Washington—President Obama’s signature on Trade Promotion Authority legislation opens the door to creating new trade partnerships around the world that will drive American business forward in the international marketplace, according to American Farm Bureau Federation President Bob Stallman.
“The American economy stands stronger when we work together—and that’s just what Trade Promotion Authority enables us to do at the bargaining table. U.S. agriculture is ready for ambitious trade agreements that break down barriers to products grown and made in America, so our trading partners know we mean business,” Stallman said in a statement.
For the past 40 years, TPA and its precedent versions have provided U.S. negotiators the ability to reach agreement with other nations on trade matters that are not open to change by Congress, yet TPA has protected Congress’ constitutional role to set trade objectives and preserved lawmakers’ final “yea” or “nay” on the agreement.

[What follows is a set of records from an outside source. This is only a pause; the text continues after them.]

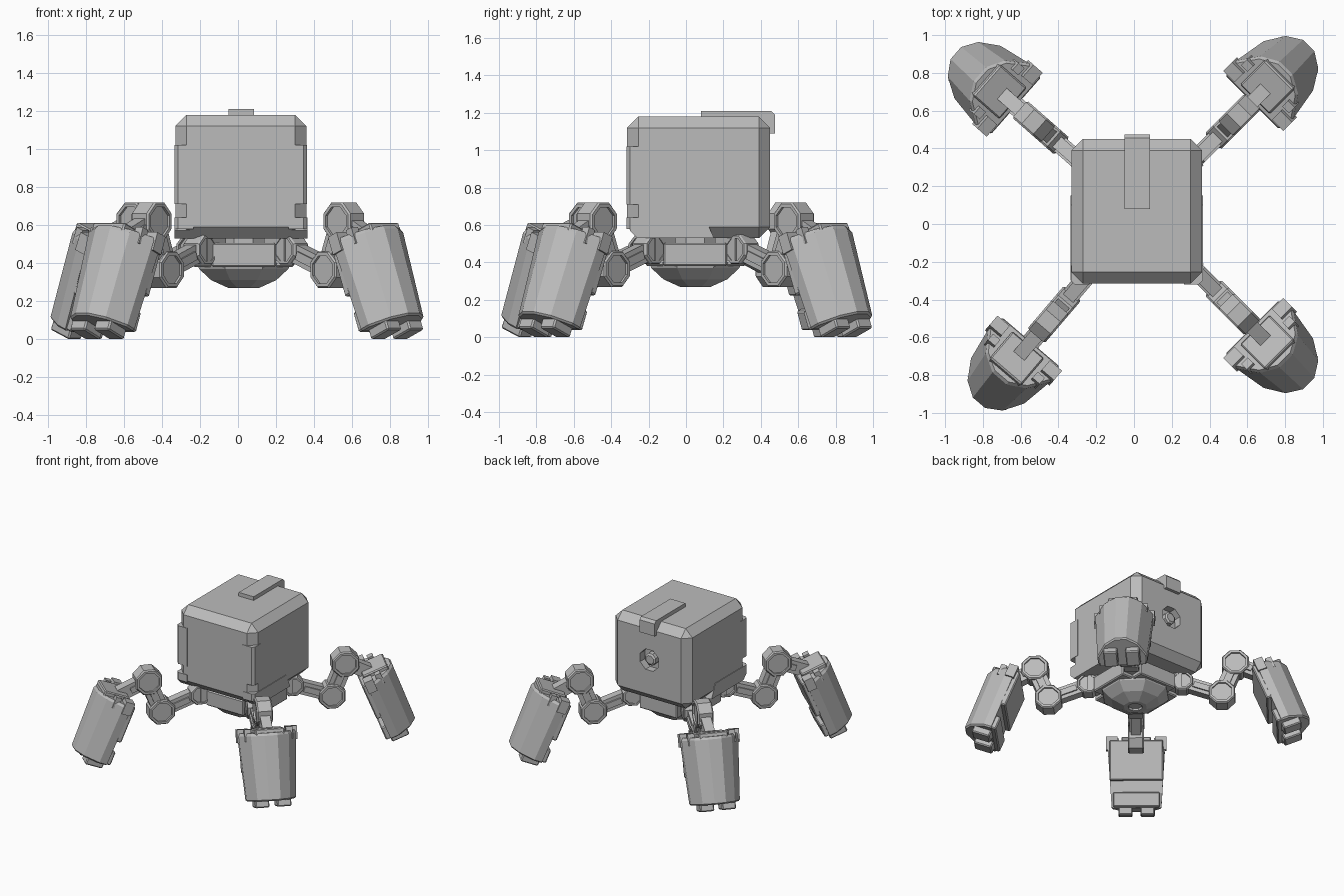
import bpy, bmesh, math
from mathutils import Matrix, Vector

cube = bpy.data.objects.get("Cube")
if cube:
    bpy.data.objects.remove(cube, do_unlink=True)

grey = bpy.data.materials.new("plain grey")
grey.use_nodes = True
grey.diffuse_color = (0.5, 0.5, 0.5, 1)
grey.node_tree.nodes["Principled BSDF"].inputs["Base Color"].default_value = (0.5, 0.5, 0.5, 1)


def finish(name, bm, matrix=Matrix(), bevel=0):
    if bevel:
        bmesh.ops.bevel(bm, geom=bm.edges[:], offset=bevel, segments=1, affect='EDGES')
    bmesh.ops.recalc_face_normals(bm, faces=bm.faces[:])
    mesh = bpy.data.meshes.new(name)
    bm.to_mesh(mesh)
    bm.free()
    mesh.materials.append(grey)
    obj = bpy.data.objects.new(name, mesh)
    obj.matrix_world = matrix
    bpy.context.collection.objects.link(obj)
    return obj


def loft(name, rings, matrix=Matrix()):
    """Skin a list of equal-length point rings and cap both ends."""
    bm = bmesh.new()
    loops = [[bm.verts.new(p) for p in ring] for ring in rings]
    for a, b in zip(loops, loops[1:]):
        for i in range(len(a)):
            j = (i + 1) % len(a)
            bm.faces.new((a[i], a[j], b[j], b[i]))
    bm.faces.new(loops[0])
    bm.faces.new(loops[-1])
    return finish(name, bm, matrix)


def box(name, lo, hi, matrix=Matrix(), bevel=0):
    lo, hi = Vector(lo), Vector(hi)
    bm = bmesh.new()
    bmesh.ops.create_cube(bm, size=1)
    for v in bm.verts:
        v.co = Vector(c * s for c, s in zip(v.co, hi - lo)) + (lo + hi) / 2
    return finish(name, bm, matrix, bevel)


def turned(name, profile, matrix=Matrix(), sides=8):
    """Faceted turning about z from (radius, height) pairs."""
    step = 2 * math.pi / sides
    return loft(name, [[(r * math.cos((i + .5) * step), r * math.sin((i + .5) * step), z)
                        for i in range(sides)] for r, z in profile], matrix)


def joint(name, r, z, radius, half, matrix):
    """Octagonal pivot across the leg, with sunken caps."""
    rim, cap = radius * .75, half - .015
    place = matrix @ Matrix.Translation((r, 0, z)) @ Matrix.Rotation(math.pi / 2, 4, 'X')
    turned(name, [(rim, -cap), (rim, -half), (radius * .92, -half), (radius, -half + .01),
                  (radius, half - .01), (radius * .92, half), (rim, half), (rim, cap)], place)


def link(name, a, b, half_width, half_height, matrix):
    """Straight bar between two (radius, height) points, with a raised rib."""
    d = Vector((b[0] - a[0], 0, b[1] - a[1]))
    place = matrix @ Matrix.Translation((a[0], 0, a[1])) @ Matrix.Rotation(-math.atan2(d.z, d.x), 4, 'Y')
    box(name, (0, -half_width, -half_height), (d.length, half_width, half_height), place)
    # The rib stops short of the sunken joint caps
    box(name + "_rib", (.09, -half_width - .012, -half_height * .45),
        (d.length - .09, half_width + .012, half_height * .45), place)


# Body shell with a round socket in the back
body = box("body", (-.33, -.315, .53), (.36, .45, 1.18), bevel=.06)
cutter = turned("socket_cutter", [(.09, -.06), (.09, .06)],
                Matrix.Translation((.015, .45, .87)) @ Matrix.Rotation(math.pi / 2, 4, 'X'))
cutter.hide_render = True
mod = body.modifiers.new("socket", 'BOOLEAN')
mod.object = cutter
mod.operation = 'DIFFERENCE'
mod.solver = 'EXACT'
bpy.context.view_layer.objects.active = body
bpy.ops.object.modifier_apply(modifier=mod.name)
bpy.data.objects.remove(cutter, do_unlink=True)
turned("socket_pin", [(.05, -.04), (.05, .015), (.035, .025)],
       Matrix.Translation((.015, .42, .87)) @ Matrix.Rotation(-math.pi / 2, 4, 'X'))

# Top strap folding over the back edge
strap = [(.08, 1.17), (.08, 1.21), (.455, 1.21), (.475, 1.19), (.475, 1.09),
         (.44, 1.09), (.44, 1.12), (.38, 1.17)]
loft("top_strap", [[(x, y, z) for y, z in strap] for x in (-.05, .085)])

# Corner guards and lower skirts on both sides
for side, sign in (("left", 1), ("right", -1)):
    mirror = Matrix.Translation((.015, 0, 0)) @ Matrix.Diagonal((sign, 1, 1, 1))
    for part, low, high in (("corner_guard", .71, 1.02), ("corner_foot", .58, .64)):
        plan = [(.25, -.319), (.33, -.319), (.349, -.30), (.349, -.22), (.25, -.22)]
        loft(f"{side}_{part}", [[(x, y, z) for x, y in plan] for z in (low, high)], mirror)
    skirt = [(-.30, .64), (.10, .64), (.15, .53), (-.26, .53), (-.30, .57)]
    loft(f"{side}_skirt", [[(x, y, z) for y, z in skirt] for x in (.27, .35)], mirror)

# Hub under the body
hub = Matrix.Translation((.03, .05, 0))
turned("neck", [(.13, .49), (.13, .56)], hub)
turned("hub_core", [(.24, .38), (.24, .50)], hub)
for i, side in enumerate(("left", "back", "right", "front")):
    turn = hub @ Matrix.Rotation(i * math.pi / 2, 4, 'Z')
    box(f"hub_plate_{side}", (.14, -.17, .38), (.265, .17, .505), turn, bevel=.008)
turned("hub_dish", [(.265, .40), (.255, .37), (.185, .31), (.09, .27), (.055, .27), (.05, .285)], hub)

# Four legs
section = [(0, -1), (.27, -1), (.76, -.66), (1, -.23), (1, .23), (.76, .66), (.27, 1), (0, 1)]


def shell_ring(depth, half_width, z):
    return [(n * depth, t * half_width, z) for n, t in section]


def make_leg(label, angle, reach):
    leg = hub @ Matrix.Rotation(math.radians(angle), 4, 'Z')
    shoulder, knee, elbow, ankle = (.35, .47), (.645, .365), (.745, .62), (.92 + reach, .53)
    box(label + "_mount", (.20, -.05, .41), (.35, .05, .53), leg)
    joint(label + "_shoulder", *shoulder, .085, .055, leg)
    link(label + "_upper_link", shoulder, knee, .035, .05, leg)
    joint(label + "_knee", *knee, .105, .06, leg)
    link(label + "_middle_link", knee, elbow, .04, .06, leg)
    joint(label + "_elbow", *elbow, .108, .06, leg)
    link(label + "_lower_link", elbow, ankle, .038, .05, leg)

    # Foot: tapered shell, flat on the inside, leaning outward
    foot = leg @ Matrix.Translation((.86 + reach, 0, .54)) @ Matrix.Rotation(math.radians(-22), 4, 'Y')
    loft(label + "_foot_shell", [shell_ring(.225, .205, -.03), shell_ring(.235, .215, -.05),
                                 shell_ring(.225, .185, -.525), shell_ring(.215, .175, -.535)], foot)
    box(label + "_foot_crown", (0, -.11, -.06), (.2, .11, 0), foot, bevel=.008)
    box(label + "_inner_pad", (-.035, -.2, -.33), (.01, .2, -.03), foot, bevel=.008)
    box(label + "_inner_lip", (-.035, -.175, -.53), (.01, .175, -.42), foot, bevel=.008)
    for side, sign in (("a", 1), ("b", -1)):
        flip = foot @ Matrix.Diagonal((1, sign, 1, 1))
        box(f"{label}_inner_tab_{side}", (-.01, .14, -.1), (.06, .225, 0), flip)
        box(f"{label}_outer_tab_{side}", (.085, .13, -.09), (.13, .18, 0), flip)
        box(f"{label}_toe_{side}", (0, .03, -.585), (.14, .135, -.52), flip, bevel=.008)


for label, angle, reach in (("back_left_leg", 45, 0), ("back_right_leg", 138.7, .03),
                            ("front_right_leg", 229.5, .045), ("front_left_leg", -45, 0)):
    make_leg(label, angle, reach)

In 2014, U.S. farmers and ranchers exported more than $152 billion in food, fiber, feed and energy commodities and products to customers around the world, providing the country with a positive net trade of $43 billion over imports. Agriculture’s 2015 export forecast isn’t as sunny, with a projected $9 billion drop. While some of this decrease stems from lower commodity prices for certain crops, ongoing challenges U.S. negotiators face in reaching multilateral agreements and resolving trade conflicts are also a factor.
“Without the ability to finish negotiations and present those agreements to Congress for an up or down ratification vote, we are ceding potential market development and expansion to our competitors and yielding global economic leadership to other nations,” Stallman said in a letter to lawmakers urging them to pass the bill.